Other causes include bladder or urinary tract infections (UTI), intake of bladder irritants such as alcohol or caffeine, or smoking. You may also experience “stress incontinence” where pressure on the bladder due to exercise, jumping, coughing, laughing or sneezing causes leakage.
It is important to understand the possible causes of your incontinence and which type of urinary incontinence you are experiencing. Talk to your physician about your symptoms so they can provide a diagnosis and work with you to find solutions that work for you.
Did you know that an enlarged prostate, bladder infections or UTI can affect your ability to empty your bladder fully, making you feel like you have urinary urgency even if your bladder is not full?
This is an overactive bladder and if there is no leakage, it is not considered incontinence. However, it is a signal that should not be ignored and requires medical attention to determine the underlying cause.
Addressing incontinence is vital to a person’s wellbeing. It can have many social consequences which limits activities and restricts where a person is willing to go. Experiencing incontinence does not mean you have to live with embarrassing accidents.
Lifestyle changes you can do to prevent and manage bladder leaks (incontinence):
- Pelvic floor exercises
A weakened pelvic floor is the most common cause of bladder leakage in women. Kegel exercises done regularly can help your pelvic floor get stronger. A Physiotherapist can help create a custom plan to strengthen your pelvic floor and improve your bladder leakage.
- Drink on a regular schedule
You may want to limit your fluid intake if you have bladder leakage to help reduce the episodes. This is not advised and could lead to dehydration. Instead, drink a set amount of water throughout the day on a regular schedule instead of having a large amount of fluids at once.

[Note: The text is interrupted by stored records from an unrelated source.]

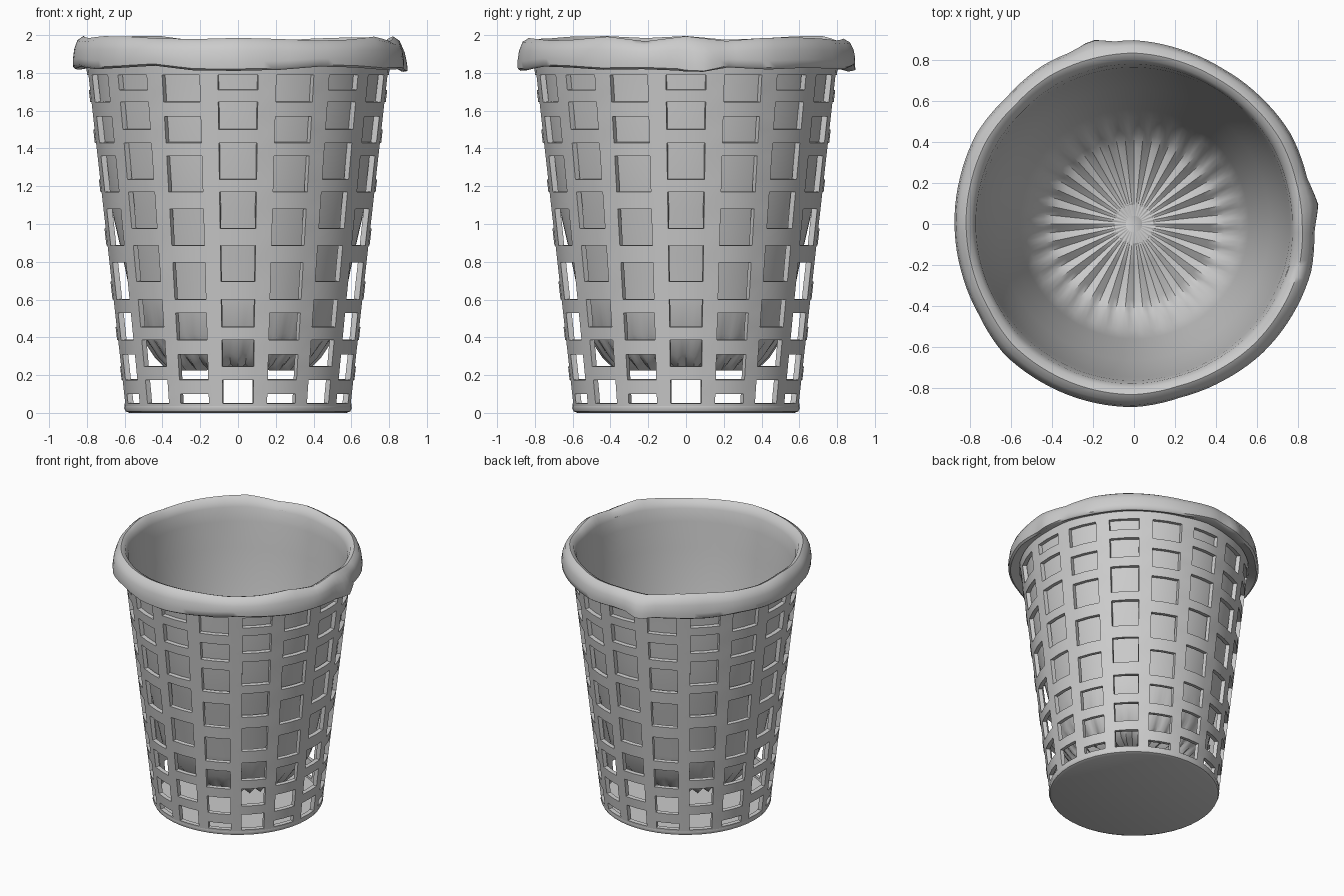
import bpy, bmesh, random
from math import sin, cos, pi, radians

if "Cube" in bpy.data.objects:
    bpy.data.objects.remove(bpy.data.objects["Cube"])

random.seed(4)

def make_object(name, bm, thickness=0.0, offset=-1.0, angle=40):
    bmesh.ops.recalc_face_normals(bm, faces=bm.faces[:])
    me = bpy.data.meshes.new(name)
    bm.to_mesh(me)
    bm.free()
    ob = bpy.data.objects.new(name, me)
    bpy.context.collection.objects.link(ob)
    bpy.ops.object.select_all(action='DESELECT')
    ob.select_set(True)
    bpy.context.view_layer.objects.active = ob
    if thickness:
        m = ob.modifiers.new("thickness", 'SOLIDIFY')
        m.thickness = thickness
        m.offset = offset
        bpy.ops.object.modifier_apply(modifier=m.name)
    bpy.ops.object.shade_smooth_by_angle(angle=radians(angle))
    return ob

def bridge_rings(bm, rings, keep=lambda row, col: True):
    n = len(rings[0])
    for r in range(len(rings) - 1):
        for c in range(n):
            if keep(r, c):
                d = (c + 1) % n
                bm.faces.new((rings[r][c], rings[r][d], rings[r + 1][d], rings[r + 1][c]))

# Lattice basket: 16 columns of staggered openings in a tapered wall
HOLES = [
    [(.05, .175), (.245, .385), (.455, .60), (.695, .885), (.975, 1.17),
     (1.235, 1.43), (1.50, 1.645), (1.71, 1.79)],
    [(.05, .10), (.175, .245), (.245, .31), (.385, .53), (.60, .795), (.885, 1.08),
     (1.17, 1.36), (1.43, 1.57), (1.645, 1.79)]]
levels = sorted({z for rows in HOLES for span in rows for z in span} | {.025, 1.92})

def wall_radius(z):
    return .60 + (z - .03) * .113

angles = [radians(-90 + 22.5 * k + d) for k in range(16) for d in (-7.7, 0, 7.7)]

def solid(row, col):
    if col % 3 == 2:
        return True
    mid = (levels[row] + levels[row + 1]) / 2
    return not any(a < mid < b for a, b in HOLES[(col // 3) % 2])

bm = bmesh.new()
rings = [[bm.verts.new((wall_radius(z) * cos(a), wall_radius(z) * sin(a), z))
          for a in angles] for z in levels]
bridge_rings(bm, rings, solid)
loose = [v for v in bm.verts if not v.link_faces]
bmesh.ops.delete(bm, geom=loose, context='VERTS')
make_object("lattice_basket", bm, .03)

# Basket floor with a rounded lower edge
bm = bmesh.new()
rings = [[bm.verts.new((r * cos(a), r * sin(a), z)) for a in angles]
         for r, z in [(.57, .04), (.60, .04), (.603, .025), (.595, .008), (.575, 0)]]
bridge_rings(bm, rings)
bm.faces.new(rings[0])
bm.faces.new(rings[-1])
make_object("basket_floor", bm)

# Bag liner: pleated bottom, smooth wall, irregular cuff folded over the rim
SEG = 120
KNOTS = 24

def wobble():
    k = [random.uniform(-1, 1) for _ in range(KNOTS)]
    def f(i):
        t = i * KNOTS / SEG
        a = int(t)
        u = t - a
        return k[a % KNOTS] * (1 - u) + k[(a + 1) % KNOTS] * u
    return f

wave_r, wave_top, wave_hem = wobble(), wobble(), wobble()

def flap(i):
    # loose corners of the cuff, at the right and the back
    a = 360 * i / SEG
    return max(0, 1 - abs(a - 6) / 9) + max(0, 1 - abs(a - 103) / 7)

# radius, height, pleat depth, radial wobble, top wobble, hem wobble, flap amount
PROFILE = [
    (.04, .24, .000, 0, 0, 0, 0), (.20, .24, .008, 0, 0, 0, 0),
    (.37, .245, .018, 0, 0, 0, 0), (.44, .31, .014, 0, 0, 0, 0),
    (.52, .42, .004, 0, 0, 0, 0), (.56, .60, 0, 0, 0, 0, 0),
    (.605, .82, 0, 0, 0, 0, 0), (.665, 1.08, 0, 0, 0, 0, 0),
    (.712, 1.34, 0, 0, 0, 0, 0), (.745, 1.62, 0, 0, 0, 0, 0),
    (.762, 1.82, 0, .002, 0, 0, 0), (.775, 1.92, 0, .006, .008, 0, 0),
    (.795, 1.968, 0, .008, .014, 0, 0), (.825, 1.982, 0, .01, .016, 0, 0),
    (.858, 1.962, 0, .012, .014, 0, .01), (.876, 1.92, 0, .013, .008, .004, .02),
    (.884, 1.87, 0, .014, 0, .012, .025), (.882, 1.835, 0, .014, 0, .016, .03),
    (.868, 1.825, 0, .012, 0, .016, .02), (.81, 1.845, 0, 0, 0, .008, 0)]

bm = bmesh.new()
rings = []
for r, z, pleat, wr, wt, wh, fl in PROFILE:
    ring = []
    for i in range(SEG):
        a = 2 * pi * i / SEG
        rr = r + wr * wave_r(i) + fl * flap(i)
        zz = z + wt * wave_top(i) + wh * wave_hem(i) - fl * .6 * flap(i)
        zz += pleat * cos(30 * a)
        ring.append(bm.verts.new((rr * cos(a), rr * sin(a), min(zz, 2.0))))
    rings.append(ring)
bridge_rings(bm, rings)
bm.faces.new(rings[0])
make_object("bag_liner", bm, .004, angle=50)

- Avoid bladder irritants
Certain drinks, foods and medications can stimulate the bladder and increase the volume of urine. Avoiding or reducing these can help reduce your bladder leakage. Avoid drinks and foods such as coffee and tea with caffeine, alcohol, acidic foods, and large doses of vitamin C. Speak with your Pharmacist about your medications and vitamins to see if any of them could be contributing.
- Wear pads and underwear designed for bladder leakage
Many women are familiar with menstrual pads and will use these to help manage their bladder leakage. There are products specifically created for bladder leakage that are a better option. They are available as liners, pads and underwear that are comfortable and discreet to wear. Your pharmacist can help you find incontinence wear that will work for you.
Do not let incontinence limit what you do and your enjoyment of life. There are many options available to help you live your best life confidently. Talk to your PharmaChoice Pharmacist today.